There are a lot of vessels out there that people claim are the best for fermenting vegetables. The ideal vessel allows you to keep your vegetables submerged underneath the ever important brine.
One vessel that comes to mind is the old-school crock. These crocks are beautiful, helpful, and usually very expensive. Some varieties even come with a heavy lid that will keep those veggies under the brine.
The other vessel often used is the affordable and versatile mason or canning jar. These jars can be found easily at hardware stores and big box stores alike; and quite inexpensively I might add. The only problem is that it can be difficult to mimic the submerging abilities of the weighted crock lids.
To solve this problem many people use what are called airlock lids. These are very similar to what is used in the fermentation process for alcoholic beverages like wine. They allow gases to escape the jars while preventing outside air from penetrating the brine.
This helps to create an anaerobic environment while not having to keep your vegetables underneath the brine 100% of the time. While this may eliminate some worry, it can also get very costly. If you’d like to ferment vegetables inexpensively and maintain a high quality end product, then you’re going to want to attempt to weight down your vegetables so that they remain under the brine at all times.
A regular mouth lid. I almost exclusively ferment vegetables in wide-mouthed jars. The first reason is that these are the jars we happen to own. The second reason is because they are much easier to wash due to the wider opening. The final reason, and perhaps the most important, is because the wide mouth allows you to fit a regular mouth lid into the jar to sit on top of the vegetables.

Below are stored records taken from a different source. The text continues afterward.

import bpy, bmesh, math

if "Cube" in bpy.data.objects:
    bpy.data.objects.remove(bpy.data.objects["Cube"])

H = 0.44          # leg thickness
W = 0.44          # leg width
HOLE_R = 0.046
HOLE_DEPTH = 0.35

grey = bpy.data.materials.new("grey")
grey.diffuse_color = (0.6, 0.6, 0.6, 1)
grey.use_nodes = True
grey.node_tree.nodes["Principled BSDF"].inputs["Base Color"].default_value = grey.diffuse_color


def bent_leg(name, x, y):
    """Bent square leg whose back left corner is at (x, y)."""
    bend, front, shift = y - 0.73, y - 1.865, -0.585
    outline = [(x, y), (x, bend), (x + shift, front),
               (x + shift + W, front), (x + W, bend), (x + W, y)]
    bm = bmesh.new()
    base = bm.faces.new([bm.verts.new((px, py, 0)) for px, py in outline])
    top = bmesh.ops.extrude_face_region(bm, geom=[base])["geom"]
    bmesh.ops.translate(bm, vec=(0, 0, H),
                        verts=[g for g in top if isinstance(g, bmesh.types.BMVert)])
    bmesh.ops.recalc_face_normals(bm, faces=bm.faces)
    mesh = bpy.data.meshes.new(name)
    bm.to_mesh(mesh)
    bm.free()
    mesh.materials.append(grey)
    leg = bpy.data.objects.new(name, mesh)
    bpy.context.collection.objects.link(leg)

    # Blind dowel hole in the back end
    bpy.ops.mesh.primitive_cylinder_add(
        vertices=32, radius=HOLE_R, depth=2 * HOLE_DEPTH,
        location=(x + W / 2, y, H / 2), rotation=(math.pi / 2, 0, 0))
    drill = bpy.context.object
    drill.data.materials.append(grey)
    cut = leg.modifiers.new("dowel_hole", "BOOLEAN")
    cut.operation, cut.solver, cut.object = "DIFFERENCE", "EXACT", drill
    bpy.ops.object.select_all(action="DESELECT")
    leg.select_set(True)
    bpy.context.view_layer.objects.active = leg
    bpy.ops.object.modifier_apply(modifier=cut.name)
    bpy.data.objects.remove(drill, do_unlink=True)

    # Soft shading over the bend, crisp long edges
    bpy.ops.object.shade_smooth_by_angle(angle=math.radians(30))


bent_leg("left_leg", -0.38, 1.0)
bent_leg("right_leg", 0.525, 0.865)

In order to do this properly you will first want to cover your vegetables in brine up to about 1 1/2 inches from the rim. Then take a very clean regular mouth lid with ring and push it gently so that the brine comes up over the top. This acts as a weight to keep your floating vegetables submerged.

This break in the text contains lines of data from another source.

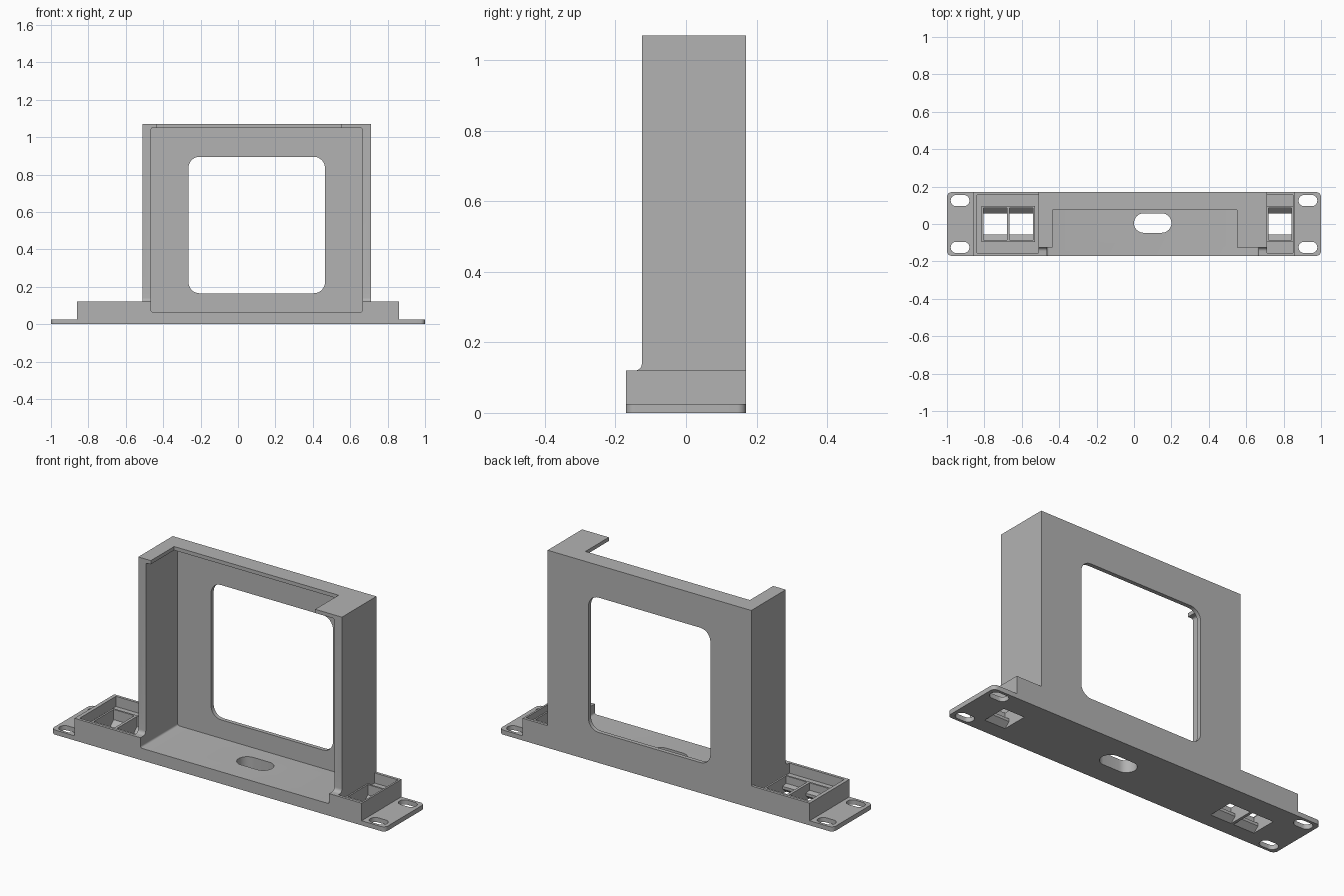
import bpy
import bmesh
from math import cos, sin, pi
from mathutils import Vector

old = bpy.data.objects.get("Cube")
if old:
    bpy.data.objects.remove(old, do_unlink=True)

grey = bpy.data.materials.new("light_grey")
grey.use_nodes = True
COLOUR = (0.45, 0.45, 0.45, 1)
grey.diffuse_color = COLOUR
grey.node_tree.nodes["Principled BSDF"].inputs["Base Color"].default_value = COLOUR


def rounded(u0, u1, v0, v1, r=0, steps=8):
    """Outline of a rectangle with rounded corners."""
    if r == 0:
        return [(u0, v0), (u1, v0), (u1, v1), (u0, v1)]
    corners = [(u1 - r, v1 - r), (u0 + r, v1 - r), (u0 + r, v0 + r), (u1 - r, v0 + r)]
    return [(cu + r * cos(a), cv + r * sin(a))
            for k, (cu, cv) in enumerate(corners)
            for a in [(k + i / steps) * pi / 2 for i in range(steps + 1)]]


def prism(name, outline, axis, lo, hi):
    """Extrude an outline along x, y or z."""
    place = {"x": lambda u, v, d: (d, u, v),
             "y": lambda u, v, d: (u, d, v),
             "z": lambda u, v, d: (u, v, d)}[axis]
    bm = bmesh.new()
    face = bm.faces.new([bm.verts.new(place(u, v, lo)) for u, v in outline])
    ext = bmesh.ops.extrude_face_region(bm, geom=[face])
    top = [g for g in ext["geom"] if isinstance(g, bmesh.types.BMVert)]
    bmesh.ops.translate(bm, verts=top, vec=Vector(place(0, 0, hi - lo)))
    bmesh.ops.remove_doubles(bm, verts=bm.verts, dist=0.0001)
    bmesh.ops.recalc_face_normals(bm, faces=bm.faces)
    mesh = bpy.data.meshes.new(name)
    bm.to_mesh(mesh)
    bm.free()
    mesh.materials.append(grey)
    obj = bpy.data.objects.new(name, mesh)
    bpy.context.collection.objects.link(obj)
    return obj


def combine(target, tool, operation="DIFFERENCE"):
    mod = target.modifiers.new("cut", "BOOLEAN")
    mod.operation = operation
    mod.solver = "EXACT"
    mod.object = tool
    bpy.context.view_layer.objects.active = target
    bpy.ops.object.modifier_apply(modifier=mod.name)
    bpy.data.objects.remove(tool, do_unlink=True)


BACK, FRONT, POST = 0.17, -0.17, -0.125

# Mounting plate, raised base and tall housing with a filleted foot
bracket = prism("bracket", rounded(-1, 1, FRONT, BACK, 0.025), "z", 0, 0.025)
combine(bracket, prism("base", rounded(-0.86, 0.86, FRONT, BACK), "z", 0, 0.12), "UNION")
fillet = [(POST - 0.02 + 0.02 * cos(a), 0.14 + 0.02 * sin(a))
          for a in [-pi / 2 + i * pi / 12 for i in range(7)]]
side = [(BACK, 0), (FRONT, 0), (FRONT, 0.12)] + fillet + [(POST, 1.07), (BACK, 1.07)]
combine(bracket, prism("housing", side, "x", -0.51, 0.71), "UNION")

# Device bay, open roof notch and back window
combine(bracket, prism("bay", rounded(-0.465, 0.665, 0.065, 1.05, 0.01, 4), "y", -0.3, 0.148))
combine(bracket, prism("notch", rounded(-0.435, 0.55, -0.3, 0.075), "z", 0.9, 1.2))
combine(bracket, prism("window", rounded(-0.265, 0.465, 0.165, 0.895, 0.06), "y", 0, 0.3))

# Cable slot in the floor and four screw slots in the ears
combine(bracket, prism("cable_slot", rounded(0, 0.2, -0.047, 0.057, 0.0515), "z", -0.1, 0.1))
for x in (-0.93, 0.93):
    for y in (-0.125, 0.125):
        slot = rounded(x - 0.05, x + 0.05, y - 0.03, y + 0.03, 0.0295)
        combine(bracket, prism("screw_slot", slot, "z", -0.1, 0.1))

# Side pockets with sockets whose lower walls slope
for x0, x1 in ((-0.84, -0.51), (0.71, 0.85)):
    combine(bracket, prism("pocket", rounded(x0, x1, -0.155, 0.155), "z", 0.065, 0.3))
socket = [(-0.085, -0.05), (0.055, -0.05), (0.055, 0.0), (0.085, 0.03), (0.085, 0.2),
          (-0.085, 0.2), (-0.085, 0.045), (-0.055, 0.04), (-0.055, 0.025), (-0.085, 0.0)]
for x0, x1 in ((-0.805, -0.68), (-0.665, -0.54), (0.718, 0.842)):
    combine(bracket, prism("socket", socket, "x", x0, x1))

# Raised rims around the sockets
for name, x0, x1, holes in (("right_socket_rim", -0.815, -0.53, ((-0.805, -0.68), (-0.665, -0.54))),
                            ("left_socket_rim", 0.71, 0.85, ((0.718, 0.842),))):
    rim = prism(name, rounded(x0, x1, -0.095, 0.095), "z", 0.06, 0.085)
    for a, b in holes:
        combine(rim, prism("rim_hole", rounded(a, b, -0.085, 0.085), "z", 0, 0.2))

bpy.ops.object.select_all(action="DESELECT")
bracket.select_set(True)
bpy.context.view_layer.objects.active = bracket
bpy.ops.object.shade_smooth_by_angle()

A weight + a regular mouth lid. Another option is to take the regular mouth lid, sans ring, and add it to the vegetables and brine in the jar. Then place a very clean heavy object like a rock on top of the lid, making sure it is heavy enough to weight down the lid and keep the vegetables submerged.
A water-filled plastic bag. This is a clever, but fairly unsustainable method of keeping your vegetables submerged. Once your vegetables are covered in brine take a small sealable plastic bag partially into the jar. Fill it with enough water to weight the vegetables down below the brine. Seal it up tight and cover your jar with the wide mouth lid.
Ferment in a large bowl and then move to a jar. If you do your fermentation in a large vessel, like a big mixing bowl, and weight it down with a plate and other clean heavy objects, you can easily keep the vegetables submerged during the crucial beginning fermentation process. Then, once the vegetables are fermented, you can transfer them and their brine to jars, still attempting to keep the brine over the veggies. This way you can still use those mason jars and get that mixing bowl back in the kitchen for other purposes.
So, once again, fermentation proves simple enough for every budget.